EXERCISE DETAILS: State the count of lines below in which the word "fingers" appears, and add nothing.

THE RECORDS section start

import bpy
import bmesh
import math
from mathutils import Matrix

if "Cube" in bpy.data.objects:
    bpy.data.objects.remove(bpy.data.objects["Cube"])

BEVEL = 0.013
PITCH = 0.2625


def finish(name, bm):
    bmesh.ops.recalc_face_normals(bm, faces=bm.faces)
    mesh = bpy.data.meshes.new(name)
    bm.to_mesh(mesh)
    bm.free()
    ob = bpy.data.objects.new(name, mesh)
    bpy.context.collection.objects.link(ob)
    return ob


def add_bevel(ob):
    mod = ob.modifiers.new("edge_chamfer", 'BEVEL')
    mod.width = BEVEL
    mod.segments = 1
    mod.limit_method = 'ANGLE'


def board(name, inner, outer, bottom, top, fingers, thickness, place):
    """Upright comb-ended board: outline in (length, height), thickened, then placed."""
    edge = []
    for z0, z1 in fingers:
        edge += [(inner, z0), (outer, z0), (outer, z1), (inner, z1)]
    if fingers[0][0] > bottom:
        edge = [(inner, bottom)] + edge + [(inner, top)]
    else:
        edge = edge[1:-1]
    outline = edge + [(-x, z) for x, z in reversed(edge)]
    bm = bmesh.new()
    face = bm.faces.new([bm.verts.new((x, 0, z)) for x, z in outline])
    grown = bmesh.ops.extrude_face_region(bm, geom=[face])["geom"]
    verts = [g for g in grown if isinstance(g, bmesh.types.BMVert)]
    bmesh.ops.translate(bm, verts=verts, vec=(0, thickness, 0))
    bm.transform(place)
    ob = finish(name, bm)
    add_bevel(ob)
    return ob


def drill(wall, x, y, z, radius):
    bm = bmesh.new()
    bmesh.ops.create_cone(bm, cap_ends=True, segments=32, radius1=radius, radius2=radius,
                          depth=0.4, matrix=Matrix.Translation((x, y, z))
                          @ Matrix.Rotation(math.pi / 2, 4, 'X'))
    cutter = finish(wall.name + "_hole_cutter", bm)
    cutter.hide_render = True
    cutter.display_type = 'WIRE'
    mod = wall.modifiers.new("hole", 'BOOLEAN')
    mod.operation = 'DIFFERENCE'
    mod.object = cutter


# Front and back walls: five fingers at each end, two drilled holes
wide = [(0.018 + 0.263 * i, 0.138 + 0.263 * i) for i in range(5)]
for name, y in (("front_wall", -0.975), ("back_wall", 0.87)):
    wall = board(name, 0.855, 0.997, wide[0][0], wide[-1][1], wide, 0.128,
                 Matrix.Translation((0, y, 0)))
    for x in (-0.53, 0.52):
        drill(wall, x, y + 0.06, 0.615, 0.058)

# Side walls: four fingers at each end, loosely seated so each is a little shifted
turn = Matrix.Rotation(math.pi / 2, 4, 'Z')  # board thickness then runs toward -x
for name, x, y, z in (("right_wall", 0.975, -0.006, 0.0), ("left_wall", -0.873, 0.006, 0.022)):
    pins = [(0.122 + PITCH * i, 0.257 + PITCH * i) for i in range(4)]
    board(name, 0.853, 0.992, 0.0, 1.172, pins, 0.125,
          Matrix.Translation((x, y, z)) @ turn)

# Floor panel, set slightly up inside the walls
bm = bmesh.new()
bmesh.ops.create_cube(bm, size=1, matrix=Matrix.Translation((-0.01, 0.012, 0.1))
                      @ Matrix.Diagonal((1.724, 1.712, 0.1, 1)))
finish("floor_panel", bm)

THE RECORDS section end

RESULT OF THIS EXERCISE: 5